(Beginning of Entries shown)
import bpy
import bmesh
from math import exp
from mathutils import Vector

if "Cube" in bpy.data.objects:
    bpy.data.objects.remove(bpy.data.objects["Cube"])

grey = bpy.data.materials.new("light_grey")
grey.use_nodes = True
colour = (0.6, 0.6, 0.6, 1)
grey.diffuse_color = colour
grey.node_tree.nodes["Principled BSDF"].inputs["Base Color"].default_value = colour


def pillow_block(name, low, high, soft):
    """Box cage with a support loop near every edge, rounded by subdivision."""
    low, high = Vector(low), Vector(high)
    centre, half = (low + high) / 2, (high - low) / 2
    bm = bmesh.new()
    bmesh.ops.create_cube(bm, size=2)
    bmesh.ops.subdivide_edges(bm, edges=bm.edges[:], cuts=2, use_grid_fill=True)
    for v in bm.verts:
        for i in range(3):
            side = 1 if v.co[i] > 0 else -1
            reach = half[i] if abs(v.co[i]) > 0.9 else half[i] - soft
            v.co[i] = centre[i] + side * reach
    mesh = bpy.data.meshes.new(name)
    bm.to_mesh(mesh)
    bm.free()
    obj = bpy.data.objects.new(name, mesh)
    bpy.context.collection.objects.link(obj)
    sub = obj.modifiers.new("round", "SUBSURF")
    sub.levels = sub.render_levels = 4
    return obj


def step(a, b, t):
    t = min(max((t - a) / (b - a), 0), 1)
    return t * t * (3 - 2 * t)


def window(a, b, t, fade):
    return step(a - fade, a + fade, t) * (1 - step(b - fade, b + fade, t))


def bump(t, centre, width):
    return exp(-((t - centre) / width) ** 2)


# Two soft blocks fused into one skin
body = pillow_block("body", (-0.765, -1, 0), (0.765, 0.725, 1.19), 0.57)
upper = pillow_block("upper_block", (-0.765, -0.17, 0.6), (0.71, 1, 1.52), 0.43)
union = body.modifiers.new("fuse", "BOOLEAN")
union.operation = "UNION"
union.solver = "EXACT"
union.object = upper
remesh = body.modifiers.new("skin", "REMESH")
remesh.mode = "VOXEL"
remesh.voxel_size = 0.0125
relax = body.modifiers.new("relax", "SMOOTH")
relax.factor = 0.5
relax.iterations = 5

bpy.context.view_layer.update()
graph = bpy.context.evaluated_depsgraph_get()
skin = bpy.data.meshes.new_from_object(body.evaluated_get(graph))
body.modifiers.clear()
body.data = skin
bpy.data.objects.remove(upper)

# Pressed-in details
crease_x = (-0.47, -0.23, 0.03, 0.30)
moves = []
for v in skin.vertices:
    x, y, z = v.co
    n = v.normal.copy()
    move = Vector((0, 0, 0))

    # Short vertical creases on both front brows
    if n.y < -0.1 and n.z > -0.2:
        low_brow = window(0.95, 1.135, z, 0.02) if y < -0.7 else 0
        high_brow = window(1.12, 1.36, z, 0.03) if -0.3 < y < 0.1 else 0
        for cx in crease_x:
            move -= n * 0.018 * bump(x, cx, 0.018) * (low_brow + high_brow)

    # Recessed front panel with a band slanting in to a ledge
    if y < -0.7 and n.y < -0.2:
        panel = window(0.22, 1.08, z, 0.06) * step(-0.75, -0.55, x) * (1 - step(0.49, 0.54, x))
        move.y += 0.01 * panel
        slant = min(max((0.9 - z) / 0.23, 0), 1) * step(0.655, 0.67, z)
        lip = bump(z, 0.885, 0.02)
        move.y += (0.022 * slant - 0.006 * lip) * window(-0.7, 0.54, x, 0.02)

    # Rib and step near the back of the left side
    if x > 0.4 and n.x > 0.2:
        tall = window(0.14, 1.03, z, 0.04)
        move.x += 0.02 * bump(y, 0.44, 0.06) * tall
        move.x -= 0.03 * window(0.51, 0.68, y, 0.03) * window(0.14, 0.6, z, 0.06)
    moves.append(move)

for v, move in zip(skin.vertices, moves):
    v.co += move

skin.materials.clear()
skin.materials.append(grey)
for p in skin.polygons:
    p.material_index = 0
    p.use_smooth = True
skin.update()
(End of Entries shown)
**Exercise goal:** Copy each line from the data above that includes "body".

**Answer box:**
body = pillow_block("body", (-0.765, -1, 0), (0.765, 0.725, 1.19), 0.57)
union = body.modifiers.new("fuse", "BOOLEAN")
remesh = body.modifiers.new("skin", "REMESH")
relax = body.modifiers.new("relax", "SMOOTH")
skin = bpy.data.meshes.new_from_object(body.evaluated_get(graph))
body.modifiers.clear()
body.data = skin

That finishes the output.